**Aim of the task**
Lines containing "tube" should be pulled from the material below.

**Entries supplied**
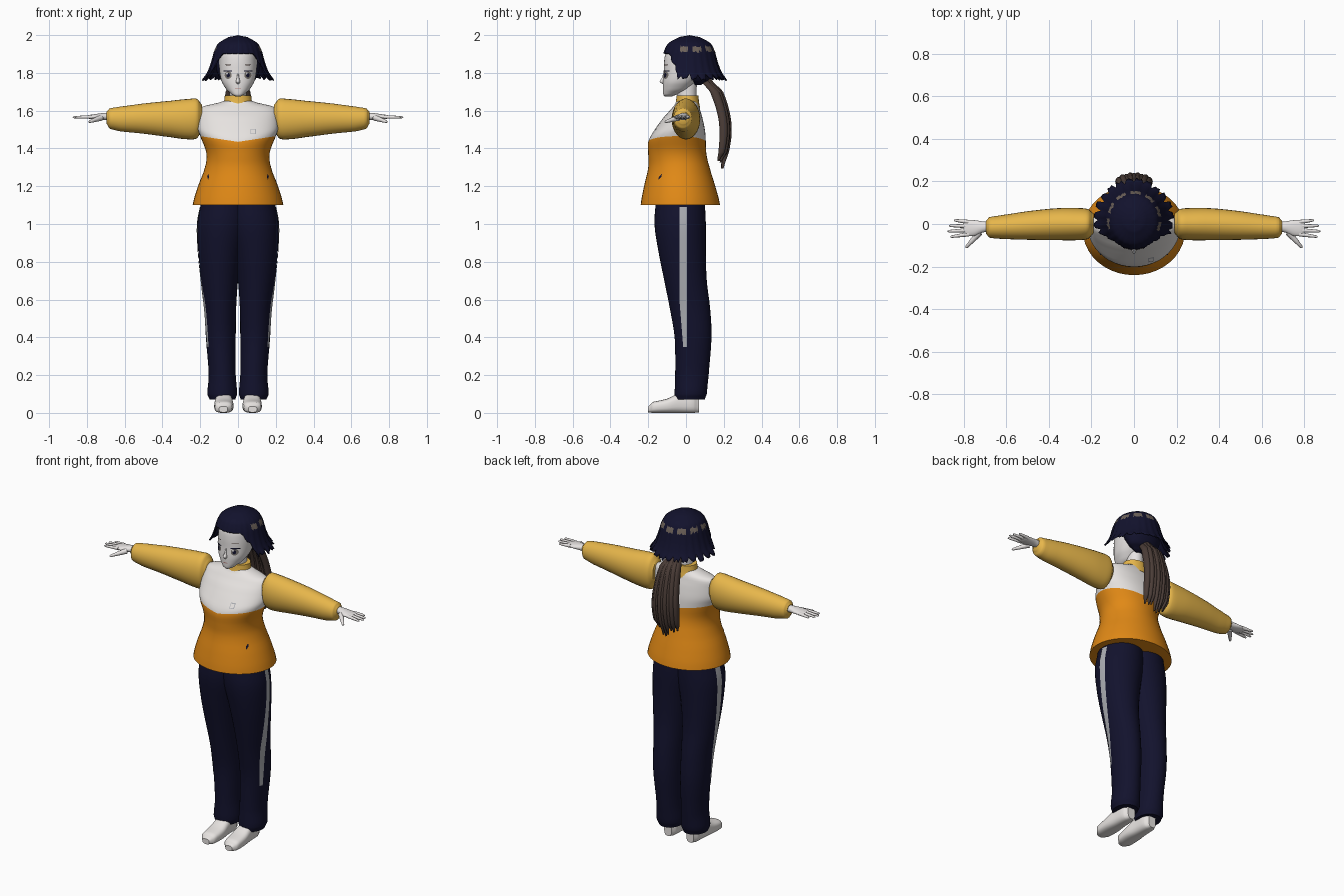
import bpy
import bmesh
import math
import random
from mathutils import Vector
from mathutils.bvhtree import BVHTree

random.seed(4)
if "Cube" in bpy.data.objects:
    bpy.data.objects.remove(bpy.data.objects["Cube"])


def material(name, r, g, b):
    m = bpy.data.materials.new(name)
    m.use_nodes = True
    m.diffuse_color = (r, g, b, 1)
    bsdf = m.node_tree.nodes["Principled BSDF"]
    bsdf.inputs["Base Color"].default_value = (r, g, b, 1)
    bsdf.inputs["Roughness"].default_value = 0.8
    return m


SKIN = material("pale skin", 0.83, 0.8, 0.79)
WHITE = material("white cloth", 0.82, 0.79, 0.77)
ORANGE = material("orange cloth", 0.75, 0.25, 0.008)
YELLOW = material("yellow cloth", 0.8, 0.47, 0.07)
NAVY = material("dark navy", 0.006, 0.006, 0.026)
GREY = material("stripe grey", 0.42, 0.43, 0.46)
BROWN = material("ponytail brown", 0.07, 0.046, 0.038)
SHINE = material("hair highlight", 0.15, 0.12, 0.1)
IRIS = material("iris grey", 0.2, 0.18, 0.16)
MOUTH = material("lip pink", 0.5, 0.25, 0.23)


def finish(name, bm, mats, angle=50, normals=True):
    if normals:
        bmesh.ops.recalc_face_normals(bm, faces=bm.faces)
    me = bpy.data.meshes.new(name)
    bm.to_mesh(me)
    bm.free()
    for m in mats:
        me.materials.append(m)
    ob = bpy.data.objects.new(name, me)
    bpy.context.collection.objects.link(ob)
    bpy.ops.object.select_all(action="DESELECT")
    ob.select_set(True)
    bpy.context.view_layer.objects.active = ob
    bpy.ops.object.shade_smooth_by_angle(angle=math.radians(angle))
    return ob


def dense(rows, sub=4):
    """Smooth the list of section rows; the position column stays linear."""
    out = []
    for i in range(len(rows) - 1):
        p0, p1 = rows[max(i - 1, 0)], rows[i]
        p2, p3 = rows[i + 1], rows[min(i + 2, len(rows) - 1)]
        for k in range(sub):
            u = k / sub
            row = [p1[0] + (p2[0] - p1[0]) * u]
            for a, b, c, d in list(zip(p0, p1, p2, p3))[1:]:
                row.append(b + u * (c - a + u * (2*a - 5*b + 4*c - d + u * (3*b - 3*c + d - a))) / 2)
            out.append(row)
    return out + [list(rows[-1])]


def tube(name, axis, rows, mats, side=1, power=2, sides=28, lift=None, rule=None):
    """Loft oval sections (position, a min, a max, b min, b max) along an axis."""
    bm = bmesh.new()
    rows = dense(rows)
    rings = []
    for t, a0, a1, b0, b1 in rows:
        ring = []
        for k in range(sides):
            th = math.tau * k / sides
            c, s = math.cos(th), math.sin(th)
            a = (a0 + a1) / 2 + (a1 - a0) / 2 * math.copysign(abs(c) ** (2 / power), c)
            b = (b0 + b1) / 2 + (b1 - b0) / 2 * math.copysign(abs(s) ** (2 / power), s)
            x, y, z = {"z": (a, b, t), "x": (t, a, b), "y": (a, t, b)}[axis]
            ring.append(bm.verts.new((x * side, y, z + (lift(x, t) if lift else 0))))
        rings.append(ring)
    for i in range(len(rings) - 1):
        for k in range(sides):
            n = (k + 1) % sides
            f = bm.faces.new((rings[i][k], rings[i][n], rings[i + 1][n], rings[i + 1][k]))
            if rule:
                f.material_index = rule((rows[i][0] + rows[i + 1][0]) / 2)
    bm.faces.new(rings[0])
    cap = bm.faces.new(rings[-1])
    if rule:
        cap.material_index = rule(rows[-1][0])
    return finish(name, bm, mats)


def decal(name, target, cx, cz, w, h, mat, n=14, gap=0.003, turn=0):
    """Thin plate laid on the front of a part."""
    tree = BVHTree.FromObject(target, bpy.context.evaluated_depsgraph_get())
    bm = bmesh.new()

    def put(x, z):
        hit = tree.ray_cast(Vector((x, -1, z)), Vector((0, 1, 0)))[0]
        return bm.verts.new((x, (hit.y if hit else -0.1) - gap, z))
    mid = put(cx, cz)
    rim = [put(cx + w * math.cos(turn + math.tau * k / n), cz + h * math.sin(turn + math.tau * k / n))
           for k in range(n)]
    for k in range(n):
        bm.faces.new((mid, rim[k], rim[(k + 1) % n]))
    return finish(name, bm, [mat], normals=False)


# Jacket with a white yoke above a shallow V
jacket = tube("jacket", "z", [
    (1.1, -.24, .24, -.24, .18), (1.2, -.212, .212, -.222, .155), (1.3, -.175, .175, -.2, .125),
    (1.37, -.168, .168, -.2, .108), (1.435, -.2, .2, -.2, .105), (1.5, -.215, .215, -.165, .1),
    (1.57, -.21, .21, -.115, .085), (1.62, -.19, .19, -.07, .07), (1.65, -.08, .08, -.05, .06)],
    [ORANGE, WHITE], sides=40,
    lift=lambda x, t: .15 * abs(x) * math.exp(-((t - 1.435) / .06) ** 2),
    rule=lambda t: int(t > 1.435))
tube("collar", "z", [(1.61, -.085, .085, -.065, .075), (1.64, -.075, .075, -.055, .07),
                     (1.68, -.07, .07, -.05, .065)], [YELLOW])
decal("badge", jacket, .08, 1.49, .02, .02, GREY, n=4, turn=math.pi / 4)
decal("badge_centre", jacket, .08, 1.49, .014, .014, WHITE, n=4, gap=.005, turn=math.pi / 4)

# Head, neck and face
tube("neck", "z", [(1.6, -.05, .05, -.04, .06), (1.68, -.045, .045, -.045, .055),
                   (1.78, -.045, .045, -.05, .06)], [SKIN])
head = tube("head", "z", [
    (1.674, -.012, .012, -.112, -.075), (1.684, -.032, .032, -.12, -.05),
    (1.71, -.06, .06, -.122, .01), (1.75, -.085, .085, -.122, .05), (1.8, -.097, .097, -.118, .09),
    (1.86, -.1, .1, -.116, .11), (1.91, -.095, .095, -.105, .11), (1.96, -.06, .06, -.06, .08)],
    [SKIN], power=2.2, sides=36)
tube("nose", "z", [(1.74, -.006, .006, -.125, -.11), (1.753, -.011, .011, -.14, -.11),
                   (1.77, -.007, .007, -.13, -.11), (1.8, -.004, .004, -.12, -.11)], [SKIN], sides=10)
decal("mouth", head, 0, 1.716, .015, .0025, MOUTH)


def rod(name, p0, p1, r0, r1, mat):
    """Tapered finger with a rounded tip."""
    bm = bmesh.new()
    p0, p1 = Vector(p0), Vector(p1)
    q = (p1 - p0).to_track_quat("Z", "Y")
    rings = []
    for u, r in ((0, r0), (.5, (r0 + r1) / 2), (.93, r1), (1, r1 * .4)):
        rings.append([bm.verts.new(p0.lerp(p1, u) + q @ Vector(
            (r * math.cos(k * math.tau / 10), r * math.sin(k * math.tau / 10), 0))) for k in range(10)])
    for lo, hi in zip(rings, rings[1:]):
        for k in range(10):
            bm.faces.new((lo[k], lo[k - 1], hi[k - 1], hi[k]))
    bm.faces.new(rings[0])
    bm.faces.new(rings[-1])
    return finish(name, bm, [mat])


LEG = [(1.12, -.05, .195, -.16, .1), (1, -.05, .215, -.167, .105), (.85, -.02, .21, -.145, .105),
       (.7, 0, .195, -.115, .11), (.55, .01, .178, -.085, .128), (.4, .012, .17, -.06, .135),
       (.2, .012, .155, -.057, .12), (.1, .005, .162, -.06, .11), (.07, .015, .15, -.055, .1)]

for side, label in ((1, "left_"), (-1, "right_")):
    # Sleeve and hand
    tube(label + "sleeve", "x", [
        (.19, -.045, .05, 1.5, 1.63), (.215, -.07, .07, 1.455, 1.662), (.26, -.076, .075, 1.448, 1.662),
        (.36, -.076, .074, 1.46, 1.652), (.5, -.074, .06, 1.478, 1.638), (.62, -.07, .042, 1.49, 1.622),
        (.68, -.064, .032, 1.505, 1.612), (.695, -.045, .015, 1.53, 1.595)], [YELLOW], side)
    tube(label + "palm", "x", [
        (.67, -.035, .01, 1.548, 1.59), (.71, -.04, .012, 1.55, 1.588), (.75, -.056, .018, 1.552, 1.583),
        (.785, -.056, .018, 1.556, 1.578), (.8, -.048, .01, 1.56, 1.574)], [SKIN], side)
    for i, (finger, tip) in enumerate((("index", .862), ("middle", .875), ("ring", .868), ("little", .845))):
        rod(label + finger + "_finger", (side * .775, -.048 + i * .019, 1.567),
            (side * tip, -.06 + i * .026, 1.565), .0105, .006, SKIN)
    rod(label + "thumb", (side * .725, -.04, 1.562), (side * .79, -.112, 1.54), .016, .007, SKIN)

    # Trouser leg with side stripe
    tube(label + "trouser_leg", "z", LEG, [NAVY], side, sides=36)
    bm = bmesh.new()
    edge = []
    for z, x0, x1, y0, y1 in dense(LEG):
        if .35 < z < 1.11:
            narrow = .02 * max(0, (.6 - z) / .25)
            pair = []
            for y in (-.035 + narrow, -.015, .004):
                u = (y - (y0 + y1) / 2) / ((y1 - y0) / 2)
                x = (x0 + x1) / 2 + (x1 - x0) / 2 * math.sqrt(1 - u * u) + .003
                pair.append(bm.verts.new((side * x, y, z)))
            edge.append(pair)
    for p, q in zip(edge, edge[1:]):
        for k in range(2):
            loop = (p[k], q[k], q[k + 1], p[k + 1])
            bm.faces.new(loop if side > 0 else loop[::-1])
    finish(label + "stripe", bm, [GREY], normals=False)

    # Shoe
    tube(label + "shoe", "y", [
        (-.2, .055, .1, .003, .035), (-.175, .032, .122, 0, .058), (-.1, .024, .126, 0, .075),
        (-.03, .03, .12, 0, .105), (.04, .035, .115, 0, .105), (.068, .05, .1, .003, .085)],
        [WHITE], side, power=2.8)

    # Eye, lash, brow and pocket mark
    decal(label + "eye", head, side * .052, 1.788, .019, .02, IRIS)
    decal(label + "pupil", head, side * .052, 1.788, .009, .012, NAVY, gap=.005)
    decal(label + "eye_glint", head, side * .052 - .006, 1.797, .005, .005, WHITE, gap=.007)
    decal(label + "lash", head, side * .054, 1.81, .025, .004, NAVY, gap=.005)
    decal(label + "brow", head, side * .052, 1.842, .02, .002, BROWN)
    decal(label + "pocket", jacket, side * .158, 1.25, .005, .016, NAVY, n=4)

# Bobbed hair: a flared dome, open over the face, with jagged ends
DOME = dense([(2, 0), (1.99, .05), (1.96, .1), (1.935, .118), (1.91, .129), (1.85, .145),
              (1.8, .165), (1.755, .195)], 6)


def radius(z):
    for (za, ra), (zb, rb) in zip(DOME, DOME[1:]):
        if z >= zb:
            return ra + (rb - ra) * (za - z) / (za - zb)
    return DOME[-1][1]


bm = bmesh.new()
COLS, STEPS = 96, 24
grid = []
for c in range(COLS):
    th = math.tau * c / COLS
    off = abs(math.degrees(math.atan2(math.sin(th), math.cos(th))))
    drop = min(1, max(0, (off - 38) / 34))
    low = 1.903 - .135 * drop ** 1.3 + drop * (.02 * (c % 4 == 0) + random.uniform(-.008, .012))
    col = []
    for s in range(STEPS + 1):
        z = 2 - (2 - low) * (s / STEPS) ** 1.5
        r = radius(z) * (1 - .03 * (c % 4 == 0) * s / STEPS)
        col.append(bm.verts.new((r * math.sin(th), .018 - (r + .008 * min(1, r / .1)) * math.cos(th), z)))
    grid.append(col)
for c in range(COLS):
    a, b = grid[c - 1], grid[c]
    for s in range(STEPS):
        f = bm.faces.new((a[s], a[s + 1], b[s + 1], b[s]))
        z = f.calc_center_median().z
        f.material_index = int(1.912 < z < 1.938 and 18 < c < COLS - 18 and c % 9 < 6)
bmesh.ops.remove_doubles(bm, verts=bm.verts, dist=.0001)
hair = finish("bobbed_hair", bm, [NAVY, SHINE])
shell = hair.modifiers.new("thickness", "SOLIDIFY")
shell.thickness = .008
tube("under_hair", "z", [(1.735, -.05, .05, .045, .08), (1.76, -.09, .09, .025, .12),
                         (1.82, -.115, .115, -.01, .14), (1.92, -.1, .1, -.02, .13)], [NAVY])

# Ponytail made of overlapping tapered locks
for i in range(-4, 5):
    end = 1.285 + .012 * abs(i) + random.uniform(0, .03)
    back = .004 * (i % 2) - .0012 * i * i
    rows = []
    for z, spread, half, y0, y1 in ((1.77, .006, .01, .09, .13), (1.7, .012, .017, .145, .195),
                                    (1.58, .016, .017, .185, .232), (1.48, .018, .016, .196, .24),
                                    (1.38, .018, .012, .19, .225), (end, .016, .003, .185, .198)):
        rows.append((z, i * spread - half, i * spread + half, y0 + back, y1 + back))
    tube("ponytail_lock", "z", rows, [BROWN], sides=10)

**Exercise output**
def tube(name, axis, rows, mats, side=1, power=2, sides=28, lift=None, rule=None):
jacket = tube("jacket", "z", [
tube("collar", "z", [(1.61, -.085, .085, -.065, .075), (1.64, -.075, .075, -.055, .07),
tube("neck", "z", [(1.6, -.05, .05, -.04, .06), (1.68, -.045, .045, -.045, .055),
head = tube("head", "z", [
tube("nose", "z", [(1.74, -.006, .006, -.125, -.11), (1.753, -.011, .011, -.14, -.11),
    tube(label + "sleeve", "x", [
    tube(label + "palm", "x", [
    tube(label + "trouser_leg", "z", LEG, [NAVY], side, sides=36)
    tube(label + "shoe", "y", [
tube("under_hair", "z", [(1.735, -.05, .05, .045, .08), (1.76, -.09, .09, .025, .12),
    tube("ponytail_lock", "z", rows, [BROWN], sides=10)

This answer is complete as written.